Overview of the Tule Lake Basin
|Location||Siskiyou / Modoc Counties, California, United States|
|Type||Ancient lake, Intermittent lake|
|Primary inflows||Lost River|
|Max. length||8.0 km (5.0 mi)|
|Max. width||4.8 km (3.0 mi)|
|Surface area||13,000 acres (5,300 ha)|
|Surface elevation||4,035 ft (1,230 m)|
Tule Lake ( TOO-lee) is an intermittent lake covering an area of 13,000 acres (53 km2), 8.0 km (5.0 mi) long and 4.8 km (3.0 mi) across, in northeastern Siskiyou County and northwestern Modoc County in California, along the border with Oregon.
It's one of twenty ancient lakes in the world that have existed continuously for more than 1 million years. 
The lake is part of the Tule Lake National Wildlife Refuge and the Klamath Project. Deliveries of water from the Klamath Project have saved wildlife such as ducks. For example, on 24 July, 2020, a delivery of water from the Klamath Project saved 50,000 ducklings from death.
Canby's Cross is located about three miles (5 km) south of the lake; it is the site where General Edward Canby was killed by the Modoc chief Kintpuash, also known to American settlers as Captain Jack.
During World War II, the United States federal government under Executive Order 9066, forced the evacuation of Japanese nationals and Japanese Americans, including citizens born in the United States, to numerous camps built in the interior of California and inland states.
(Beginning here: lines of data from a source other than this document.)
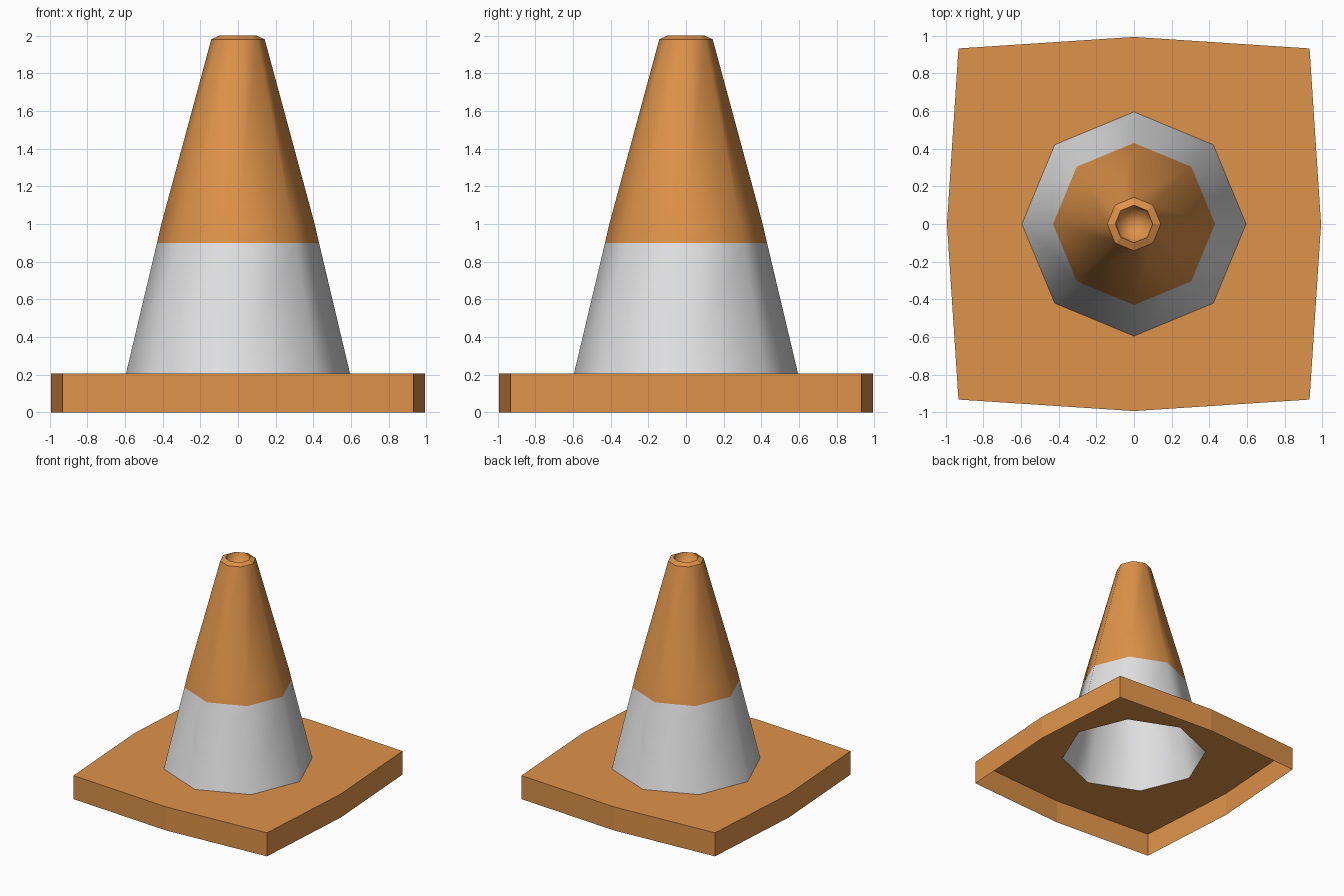
import bpy, bmesh, math

if "Cube" in bpy.data.objects:
    bpy.data.objects.remove(bpy.data.objects["Cube"])


def material(name, color):
    m = bpy.data.materials.new(name)
    m.diffuse_color = (*color, 1.0)
    m.use_nodes = True
    m.node_tree.nodes["Principled BSDF"].inputs["Base Color"].default_value = m.diffuse_color
    return m


orange = material("orange", (0.73, 0.29, 0.067))
silver = material("light_grey", (0.76, 0.76, 0.77))


def octagon(r, z, diagonal=None):
    """Eight points; diagonal is an optional radius for the 45 degree corners."""
    pts = []
    for i in range(8):
        rad = diagonal if diagonal and i % 2 else r
        a = i * math.pi / 4
        pts.append((rad * math.cos(a), rad * math.sin(a), z))
    return pts


def shell(name, rings, mats, smooth, grey_below=None, tip=None):
    """Open sheet through a stack of octagons, optionally ending in a tip."""
    bm = bmesh.new()
    loops = [[bm.verts.new(p) for p in ring] for ring in rings]
    for a, b in zip(loops, loops[1:]):
        for i in range(8):
            j = (i + 1) % 8
            bm.faces.new((a[i], a[j], b[j], b[i]))
    if tip is not None:
        t = bm.verts.new((0, 0, tip))
        for i in range(8):
            bm.faces.new((loops[-1][i], loops[-1][(i + 1) % 8], t))
    for f in bm.faces:
        f.smooth = smooth
        if grey_below and f.calc_center_median().z < grey_below:
            f.material_index = 1
    mesh = bpy.data.meshes.new(name)
    bm.to_mesh(mesh)
    bm.free()
    for m in mats:
        mesh.materials.append(m)
    ob = bpy.data.objects.new(name, mesh)
    bpy.context.collection.objects.link(ob)
    return ob


TOP = 0.205
corner = 0.932 * math.sqrt(2)

# Base plate: bulging square, open underneath, with an octagonal hole
shell("base", [octagon(0.993, 0, corner), octagon(0.993, TOP, corner),
               octagon(0.595, TOP)], [orange], False)

# Hollow cone body with grey lower band
shell("cone_body", [octagon(0.595, TOP), octagon(0.43, 0.9),
                    octagon(0.407, 1.0), octagon(0.142, 1.98)],
      [orange, silver], True, grey_below=0.9)

# Bevelled rim around the tip
shell("tip_rim", [octagon(0.142, 1.98), octagon(0.1, 2.0)], [orange], False)

# Shallow recess in the tip
shell("tip_recess", [octagon(0.1, 2.0), octagon(0.085, 1.93)],
      [orange], True, tip=1.9)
They were forced to sell their businesses and homes, and suffered enormous economic and psychological losses by being treated as potential enemies. The Tule Lake War Relocation Center, a Japanese American internment camp, is located east of the lake, in Modoc County. Following World War II, the federal government awarded 86 farm sites on land reclaimed by the drainage of Tule Lake to returning veterans using a Land Lottery. A lottery was used because the number of applicants was greater than the number of homesteads available.